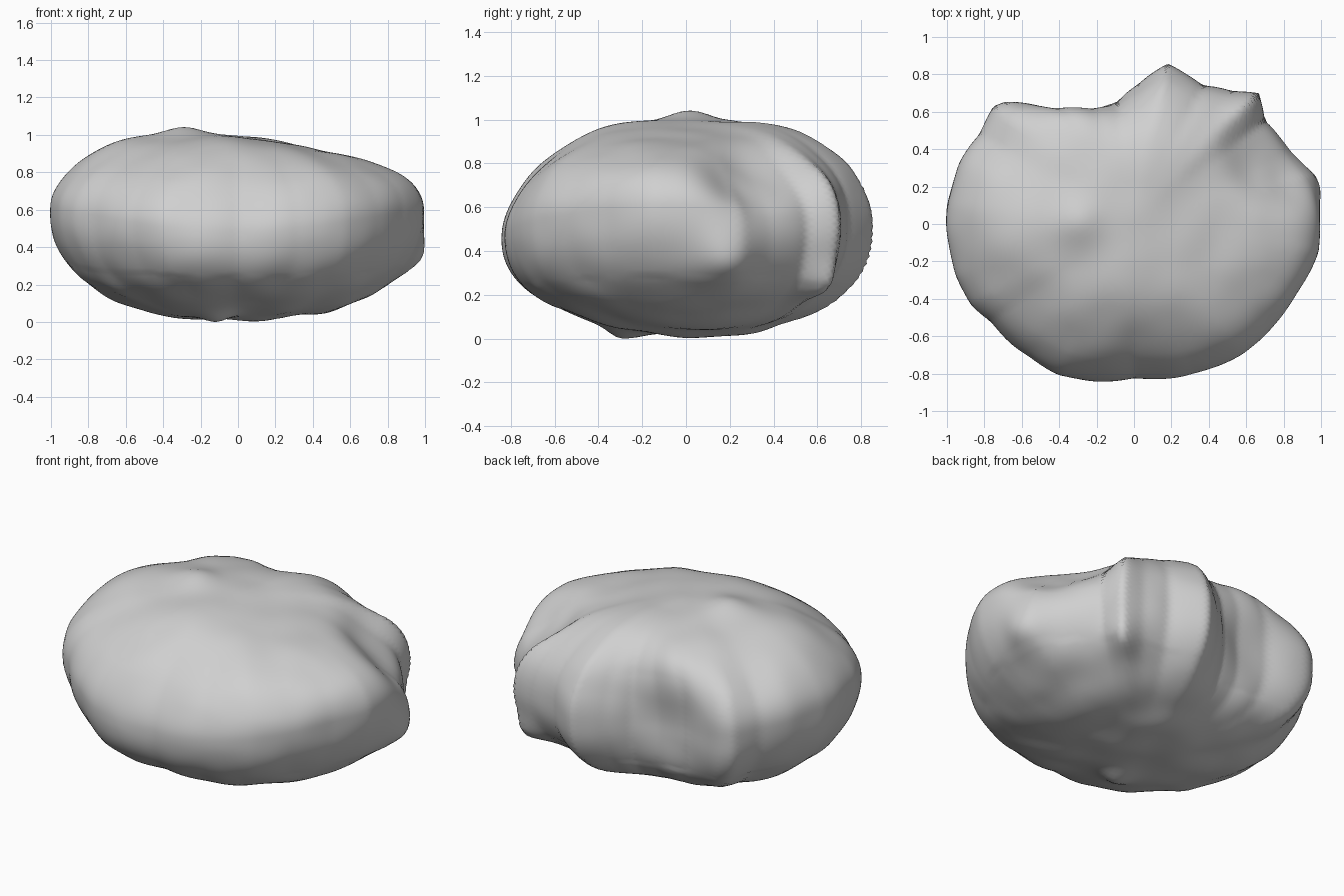
import bpy, bmesh, math
from mathutils import Vector, noise

cube = bpy.data.objects.get("Cube")
if cube:
    bpy.data.objects.remove(cube, do_unlink=True)

# Widest outline of the boulder, seen from above
OUTLINE = [(1, .1), (.97, .27), (.87, .4), (.71, .56), (.67, .7), (.53, .71), (.37, .74),
           (.18, .86), (.02, .76), (-.1, .69), (-.25, .68), (-.45, .67), (-.7, .67),
           (-.76, .64), (-.83, .48), (-.93, .33), (-1, .1), (-.99, -.1), (-.95, -.28),
           (-.87, -.43), (-.77, -.52), (-.7, -.6), (-.56, -.71), (-.4, -.81), (-.17, -.85),
           (0, -.84), (.32, -.8), (.58, -.7), (.75, -.54), (.88, -.36), (.99, -.15)]
polar = sorted((math.atan2(y, x) % math.tau, math.hypot(x, y)) for x, y in OUTLINE)
polar = [(polar[-1][0] - math.tau, polar[-1][1])] + polar + [(polar[0][0] + math.tau, polar[0][1])]

# Hollows and bumps: centre, push, radius
DENTS = [((.7, .34, .78), (-.08, -.05, -.07), .25),      # left hollow
         ((.9, .26, .74), (-.06, -.02, -.04), .18),      # left hollow, outer part
         ((-.32, .62, .55), (.02, -.09, 0), .28),        # back hollow
         ((-.33, .56, .86), (0, .06, .045), .22),        # brow over the back hollow
         ((.12, .43, .92), (0, .01, .03), .3),           # back of the top
         ((.64, .64, .22), (.05, .05, -.03), .13),       # lower corner
         ((.95, .2, .36), (.05, 0, -.02), .13),          # lower lip
         ((.35, 0, 1), (0, 0, -.05), .4),                # sloping top
         ((-.65, 0, .9), (-.01, 0, .05), .28),           # right shoulder
         ((-.1, -.33, .96), (0, 0, .025), .22),          # front of the top
         ((0, -.78, .7), (0, .02, -.01), .3),            # front face
         ((0, -.5, .08), (0, 0, .03), .28),              # front of the underside
         ((-.3, .02, 1.02), (0, 0, .05), .13),           # top knob
         ((-.12, -.28, .03), (0, -.02, -.04), .09)]      # foot


def outline_radius(angle):
    for (a0, r0), (a1, r1) in zip(polar, polar[1:]):
        if a0 <= angle <= a1:
            return r0 + (r1 - r0) * (angle - a0) / (a1 - a0)
    return 1.0


def shape(d):
    """Turn a direction on the unit ball into a point on the boulder."""
    flat = math.hypot(d.x, d.y)
    angle = math.atan2(d.y, d.x) % math.tau
    smooth = 1 / math.hypot(math.cos(angle), math.sin(angle) / .8)
    radius = smooth + (outline_radius(angle) - smooth) * min(1, flat * 1.15)
    power = 2.1 + .18 * math.sin(angle) * flat if d.z > 0 else 2.25
    k = (flat ** power + abs(d.z) ** power) ** (-1 / power)
    middle = .5 + .12 * math.cos(angle) ** 2 * flat
    height = 1.02 - middle if d.z > 0 else middle - .02
    p = Vector((math.cos(angle) * radius * flat * k,
                math.sin(angle) * radius * flat * k,
                middle + height * d.z * k))
    for centre, push, size in DENTS:
        p += Vector(push) * math.exp(-((p - Vector(centre)).length / size) ** 2)
    rough = .01 if d.z > -.5 else .018
    return p + d * noise.noise(p * 4.5) * rough


# Boulder body
bm = bmesh.new()
bmesh.ops.create_icosphere(bm, subdivisions=6, radius=1)
for v in bm.verts:
    v.co = shape(v.co.normalized())

# Rest it on the ground
lowest = min(v.co.z for v in bm.verts)
bmesh.ops.translate(bm, verts=bm.verts, vec=(0, 0, -lowest))

mesh = bpy.data.meshes.new("boulder")
bm.to_mesh(mesh)
bm.free()
boulder = bpy.data.objects.new("boulder", mesh)
bpy.context.collection.objects.link(boulder)

stone = bpy.data.materials.new("grey stone")
stone.use_nodes = True
colour = (.63, .63, .63, 1)
stone.diffuse_color = colour
stone.node_tree.nodes["Principled BSDF"].inputs["Base Color"].default_value = colour
mesh.materials.append(stone)

bpy.context.view_layer.objects.active = boulder
boulder.select_set(True)
bpy.ops.object.shade_smooth_by_angle(angle=math.radians(80))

++++++++

Everything from the line containing "rough = .01 if d.z > -.5 else .018" through the line containing "# Rest it on the ground" in the material above should be retyped exactly, both ends included, and nothing more.

    rough = .01 if d.z > -.5 else .018
    return p + d * noise.noise(p * 4.5) * rough


# Boulder body
bm = bmesh.new()
bmesh.ops.create_icosphere(bm, subdivisions=6, radius=1)
for v in bm.verts:
    v.co = shape(v.co.normalized())

# Rest it on the ground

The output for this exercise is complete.